START Data to examine
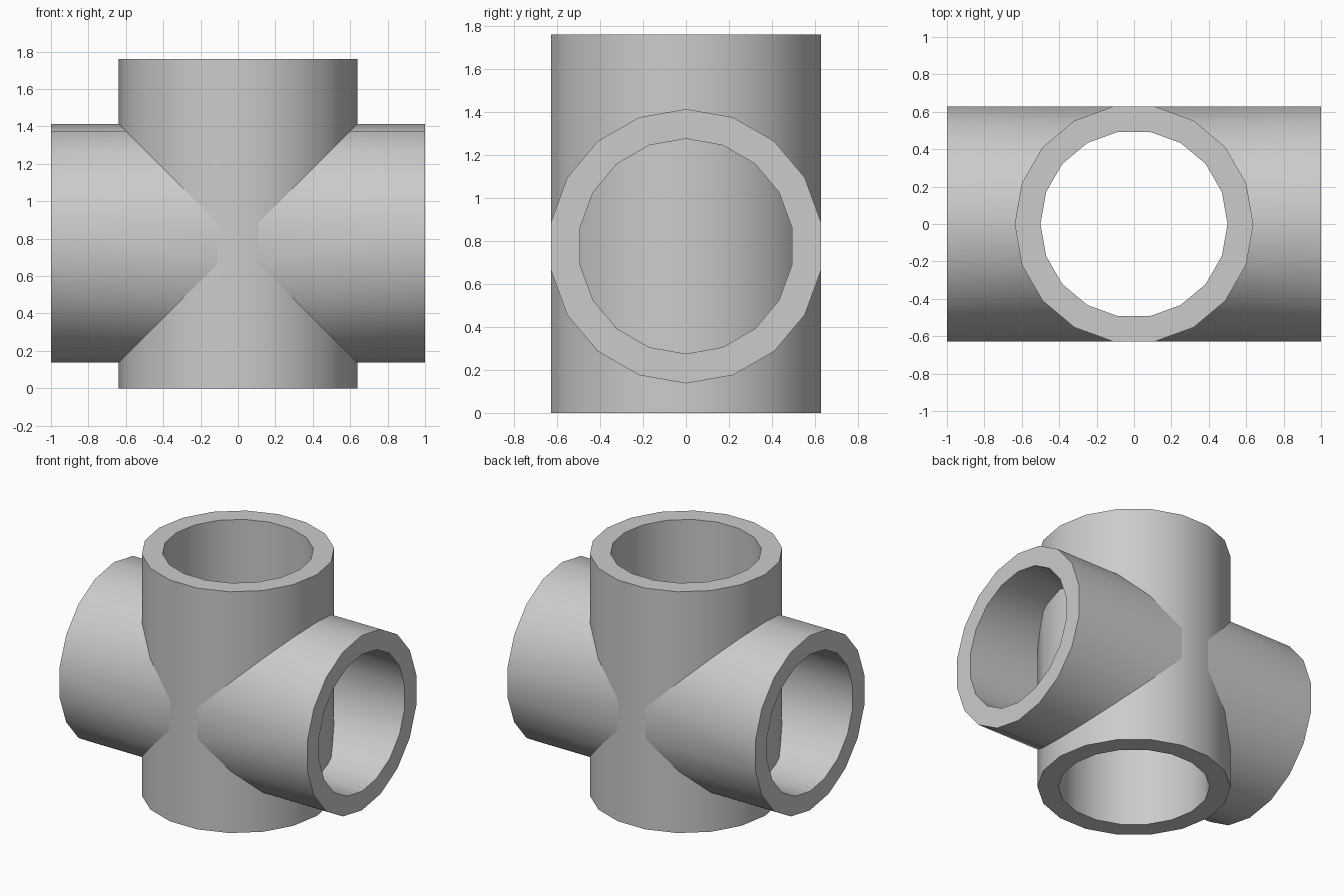
import bpy, bmesh
from math import sin, cos, radians

if "Cube" in bpy.data.objects:
    bpy.data.objects.remove(bpy.data.objects["Cube"])

SIDES, R_OUT, R_IN = 18, 0.638, 0.5
HEIGHT, AXIS_Z, HALF = 1.76, 0.775, 1.0
ANGLES = [radians(360 / SIDES * k) for k in range(SIDES)]
WALL = sorted((R_OUT * sin(a), R_OUT * cos(a)) for a in ANGLES if cos(a) > 0)


def wall_x(y):
    """x of the faceted upright pipe's outer wall at a given y"""
    for (y0, x0), (y1, x1) in zip(WALL, WALL[1:]):
        if y0 <= y <= y1:
            return x0 + (x1 - x0) * (y - y0) / (y1 - y0)
    return WALL[-1][1]


def loft(name, rings, closed):
    bm = bmesh.new()
    loops = [[bm.verts.new(p) for p in ring] for ring in rings]
    pairs = list(zip(loops, loops[1:]))
    if closed:
        pairs.append((loops[-1], loops[0]))
    for a, b in pairs:
        for i in range(SIDES):
            j = (i + 1) % SIDES
            bm.faces.new((a[i], a[j], b[j], b[i]))
    bmesh.ops.recalc_face_normals(bm, faces=bm.faces)
    mesh = bpy.data.meshes.new(name)
    bm.to_mesh(mesh)
    bm.free()
    ob = bpy.data.objects.new(name, mesh)
    bpy.context.collection.objects.link(ob)
    bpy.ops.object.select_all(action='DESELECT')
    ob.select_set(True)
    bpy.context.view_layer.objects.active = ob
    bpy.ops.object.shade_smooth_by_angle(angle=radians(35))
    return ob


def flat_ring(r, z):
    return [(r * cos(a), r * sin(a), z) for a in ANGLES]


def side_ring(r, x_of):
    return [(x_of(a), r * sin(a), AXIS_Z + r * cos(a)) for a in ANGLES]


# Upright pipe, open right through
loft("upright_pipe", [flat_ring(R_OUT, 0), flat_ring(R_OUT, HEIGHT),
                      flat_ring(R_IN, HEIGHT), flat_ring(R_IN, 0)], True)

# Side pipes: mitred onto the upright pipe, bore stopping at its wall
side = loft("side_pipes", [
    side_ring(R_OUT, lambda a: R_OUT * abs(cos(a))),
    side_ring(R_OUT, lambda a: HALF),
    side_ring(R_IN, lambda a: HALF),
    side_ring(R_IN, lambda a: wall_x(R_IN * sin(a)) - 0.02)], False)
mirror = side.modifiers.new("other_side", 'MIRROR')
mirror.use_axis = (True, False, False)
mirror.use_mirror_merge = False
END Data to examine
**Problem to solve:** Return the records above verbatim, leaving out images.

**Finished task:**
import bpy, bmesh
from math import sin, cos, radians

if "Cube" in bpy.data.objects:
    bpy.data.objects.remove(bpy.data.objects["Cube"])

SIDES, R_OUT, R_IN = 18, 0.638, 0.5
HEIGHT, AXIS_Z, HALF = 1.76, 0.775, 1.0
ANGLES = [radians(360 / SIDES * k) for k in range(SIDES)]
WALL = sorted((R_OUT * sin(a), R_OUT * cos(a)) for a in ANGLES if cos(a) > 0)


def wall_x(y):
    """x of the faceted upright pipe's outer wall at a given y"""
    for (y0, x0), (y1, x1) in zip(WALL, WALL[1:]):
        if y0 <= y <= y1:
            return x0 + (x1 - x0) * (y - y0) / (y1 - y0)
    return WALL[-1][1]


def loft(name, rings, closed):
    bm = bmesh.new()
    loops = [[bm.verts.new(p) for p in ring] for ring in rings]
    pairs = list(zip(loops, loops[1:]))
    if closed:
        pairs.append((loops[-1], loops[0]))
    for a, b in pairs:
        for i in range(SIDES):
            j = (i + 1) % SIDES
            bm.faces.new((a[i], a[j], b[j], b[i]))
    bmesh.ops.recalc_face_normals(bm, faces=bm.faces)
    mesh = bpy.data.meshes.new(name)
    bm.to_mesh(mesh)
    bm.free()
    ob = bpy.data.objects.new(name, mesh)
    bpy.context.collection.objects.link(ob)
    bpy.ops.object.select_all(action='DESELECT')
    ob.select_set(True)
    bpy.context.view_layer.objects.active = ob
    bpy.ops.object.shade_smooth_by_angle(angle=radians(35))
    return ob


def flat_ring(r, z):
    return [(r * cos(a), r * sin(a), z) for a in ANGLES]


def side_ring(r, x_of):
    return [(x_of(a), r * sin(a), AXIS_Z + r * cos(a)) for a in ANGLES]


# Upright pipe, open right through
loft("upright_pipe", [flat_ring(R_OUT, 0), flat_ring(R_OUT, HEIGHT),
                      flat_ring(R_IN, HEIGHT), flat_ring(R_IN, 0)], True)

# Side pipes: mitred onto the upright pipe, bore stopping at its wall
side = loft("side_pipes", [
    side_ring(R_OUT, lambda a: R_OUT * abs(cos(a))),
    side_ring(R_OUT, lambda a: HALF),
    side_ring(R_IN, lambda a: HALF),
    side_ring(R_IN, lambda a: wall_x(R_IN * sin(a)) - 0.02)], False)
mirror = side.modifiers.new("other_side", 'MIRROR')
mirror.use_axis = (True, False, False)
mirror.use_mirror_merge = False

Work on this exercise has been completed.